- Ball cross : The arms consist of balls .
- Ball bar cross: see also pilgrim cross
- Latin cross or passion cross
- Lily cross or lily end cross
- Lily scepter cross
- Linden leaf cross: common cross with cross arms made of stylized linden leaves .
- Lorraine cross : cross with two bars
- Maltese cross : Johanniterkreuz
- Marian Cross : Cross on or next to an M.
- Wall anchor cross
- Mill cross: anchor cross, common cross with barbs on the arms
- Mill iron cross
- Pope Cross : Pontifical Cross ; three arms that become shorter towards the top
- Part cross : a common cross with outwardly widened cross arms that taper off in a semicircle.
- Passion cross : see Latin cross
- Patrick's Cross : symbol of St. Patrick; red cross on white
- Peterskreuz : Petrus Cross , inverted Latin cross
- Pole cross :
- Graft cross:
- Philippus cross : lying Latin cross
- Pilgrim cross : see also ball-stick cross
- Paw cross : arms of the same length, cross arms only widen at the end
- Quest cross : common cross with a ring of the same color around the middle
- Wheel cross : cross in a circle
- Ring cross : common cross, there are rings on the arm ends
- Round nail head cross: common cross with protruding semicircles
- Schächerkreuz : also tau cross , drawbar
- Checkered Cross: common cross with a checkerboard pattern
- Shadow cross : Representation of a common cross only through thin boundary lines
- Shadow mill iron cross
- Snake cross
- Schragen : see St. Andrew's Cross
- Diagonal crosshair : slant cross, arms are narrow
- Floating cross
- Scandinavian cross : according to the heraldic right lying Latin cross
- St. Thomas Cross : see also clover leaf cross
- Thick cross : also cross, pointed cross at the bottom
- Cane cross
- Step cross :
- Fir cross: Common cross, the arms of which are stylized fir branches.
- Paw cross
- Tau cross : crossbeam on a longitudinal beam
- Tetragram cross: Greek cross with fire steels in the angles
- Tolosan Cross or Occitan Cross
- Teardrop cross : teardrop-shaped arms
- Trysub : symbol in the Ukrainian coat of arms , similar to the trident

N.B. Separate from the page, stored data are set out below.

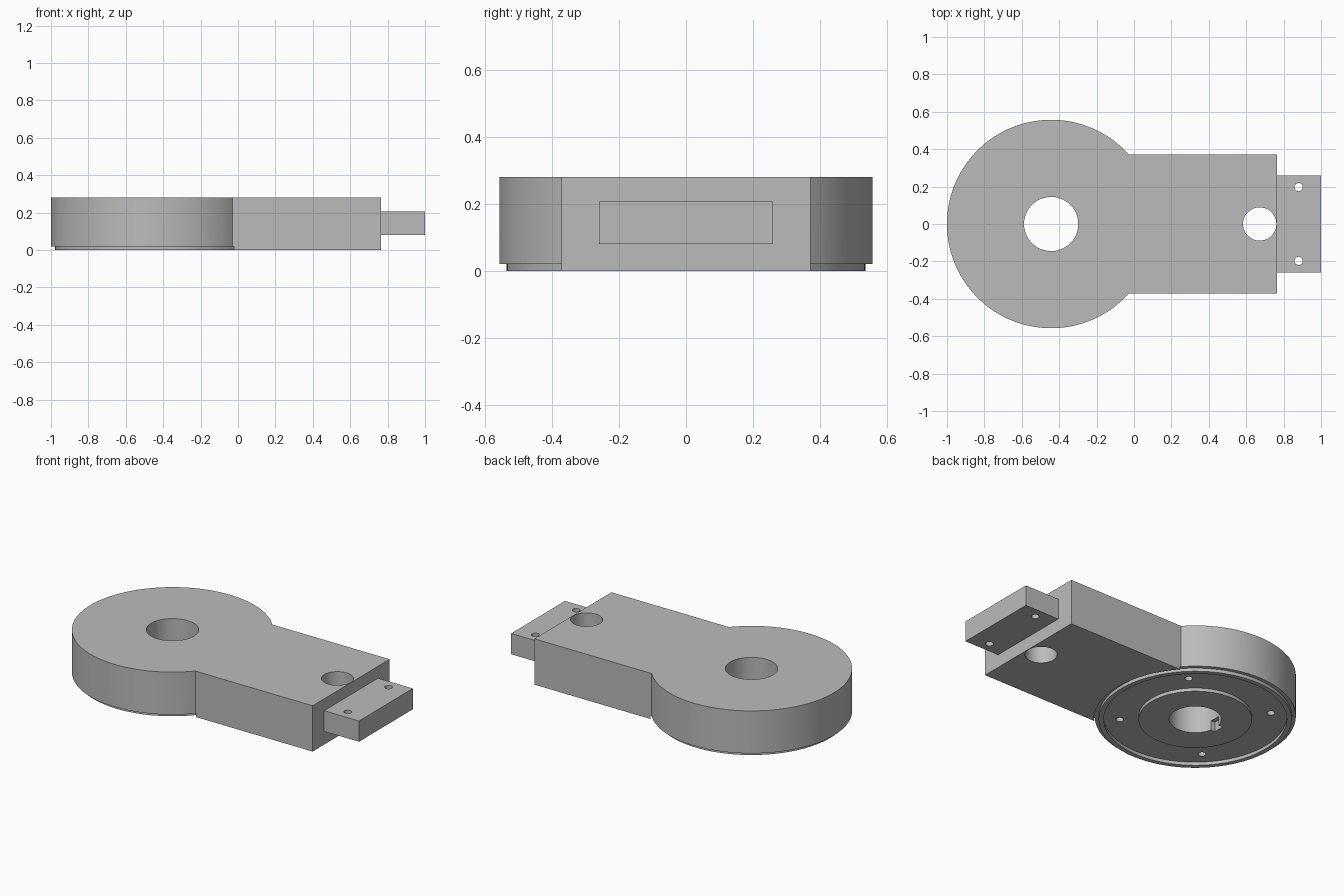
import bpy, bmesh, math
from mathutils import Matrix, Vector

if "Cube" in bpy.data.objects:
    bpy.data.objects.remove(bpy.data.objects["Cube"])

HUB = -0.443      # x of the round end's axis
DISC_R = 0.557
ARM_HALF = 0.372
ARM_END = 0.765
HEIGHT = 0.28
STEP = 0.02       # depth of the underside grooves

grey = bpy.data.materials.new("machined_grey")
grey.use_nodes = True
colour = (0.5, 0.5, 0.5, 1)
grey.diffuse_color = colour
grey.node_tree.nodes["Principled BSDF"].inputs["Base Color"].default_value = colour


def finish(name, bm):
    bmesh.ops.recalc_face_normals(bm, faces=bm.faces)
    mesh = bpy.data.meshes.new(name)
    bm.to_mesh(mesh)
    bm.free()
    mesh.materials.append(grey)
    obj = bpy.data.objects.new(name, mesh)
    bpy.context.collection.objects.link(obj)
    return obj


def prism(name, outline, z0, z1):
    bm = bmesh.new()
    face = bm.faces.new([bm.verts.new((x, y, z0)) for x, y in outline])
    new = bmesh.ops.extrude_face_region(bm, geom=[face])["geom"]
    top = [v for v in new if isinstance(v, bmesh.types.BMVert)]
    bmesh.ops.translate(bm, verts=top, vec=(0, 0, z1 - z0))
    return finish(name, bm)


def box(name, x0, x1, half_y, z0, z1):
    return prism(name, [(x0, -half_y), (x1, -half_y), (x1, half_y), (x0, half_y)], z0, z1)


def arc(x, y, r, start, end, n):
    step = (end - start) / n
    return [(x + r * math.cos(start + i * step), y + r * math.sin(start + i * step))
            for i in range(n + 1)]


def cylinder(name, x, y, r, z0, z1, n=96):
    return prism(name, arc(x, y, r, 0, math.tau, n)[:-1], z0, z1)


def tube(name, r_in, r_out, z0, z1, n=128):
    # Rectangular section swept around the round end's axis
    bm = bmesh.new()
    loops = []
    for r, z in ((r_in, z0), (r_out, z0), (r_out, z1), (r_in, z1)):
        loops.append([bm.verts.new((x, y, z)) for x, y in arc(HUB, 0, r, 0, math.tau, n)[:-1]])
    for a in range(4):
        p, q = loops[a], loops[(a + 1) % 4]
        for i in range(n):
            j = (i + 1) % n
            bm.faces.new((p[i], p[j], q[j], q[i]))
    return finish(name, bm)


def cut(target, cutter):
    mod = target.modifiers.new("cut", "BOOLEAN")
    mod.operation = "DIFFERENCE"
    mod.solver = "EXACT"
    mod.object = cutter
    bpy.context.view_layer.objects.active = target
    bpy.ops.object.modifier_apply(modifier=mod.name)
    bpy.data.objects.remove(cutter)


# Keyhole-shaped body: round end plus straight arm
corner = math.asin(ARM_HALF / DISC_R)
outline = arc(HUB, 0, DISC_R, corner, math.tau - corner, 128)
outline += [(ARM_END, -ARM_HALF), (ARM_END, ARM_HALF)]
body = prism("body", outline, 0, HEIGHT)

# Underside: clearance step around the rim, recess between rim and hub
cut(body, tube("rim_step", 0.535, 0.562, -0.1, STEP))
cut(body, tube("face_recess", 0.314, 0.507, -0.1, STEP))

# Shaft bore with a short keyway, and the hole near the arm end
cut(body, cylinder("bore", HUB, 0, 0.145, -0.1, 0.4))
cut(body, box("keyway", HUB - 0.17, HUB - 0.1, 0.034, -0.1, 0.06))
cut(body, cylinder("arm_hole", 0.672, 0, 0.089, -0.1, 0.4, 64))

# Four blind screw holes in the recess
for sx in (-1, 1):
    for sy in (-1, 1):
        cut(body, cylinder("screw_hole", HUB + sx * 0.297, sy * 0.297, 0.022, -0.1, 0.12, 32))

# Mounting tab with two through holes
tab = box("mounting_tab", ARM_END, 1.0, 0.26, 0.08, 0.207)
for sy in (-1, 1):
    cut(tab, cylinder("tab_hole", 0.88, sy * 0.197, 0.022, -0.1, 0.4, 32))

# Smooth round walls, sharp edges
bpy.ops.object.select_all(action="DESELECT")
for obj in (body, tab):
    obj.select_set(True)
bpy.context.view_layer.objects.active = body
bpy.ops.object.shade_smooth_by_angle(angle=math.radians(30))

- People's cross : in the round field a common cross (Italy)
- Volute cross: common cross with rolled arms at the ends of the cross
- Weckenkreuz :
- Consecration cross : also crux signata, papal cross or apostles cross, modification of the patriarchal cross
- Wiederkreuz : common cross with arms on arms
- Cloud cross
- toothed cross, toothed cross
- Cane cross
- Twin crosshairs : cross made from two parallel threads
Gallery - crosses as a herald image
red paw cross
continuous red St. Andrew's cross (Schragen)
Quest Cross (Quest)
Gallery - crosses as a common figure
Wheel cross in the coat of arms of Aukrug
Pointed nail head cross or arrow cross
buttoned broken key cross; Tolosan Cross
Lily cross as a cross by Avis
Cloud cross , inclined as a coat of arms of Lombardy
- Walter Leonhard : The big book of heraldic art. Development, elements, motifs, design. 2nd, revised and expanded edition. Callwey, Munich 1978, ISBN 3-7667-0345-5 .
- ↑ Adam Breysig: Dictionary of Imagery or brief and instructive details of symbolic and allegorical images and often conventional signs mixed with them. Friedrich Christian Wilhelm Vogel, Leipzig 1830, p. 45 .
- ↑ Gert Oswald : Lexicon of Heraldry. Bibliographical Institute, Leipzig 1984.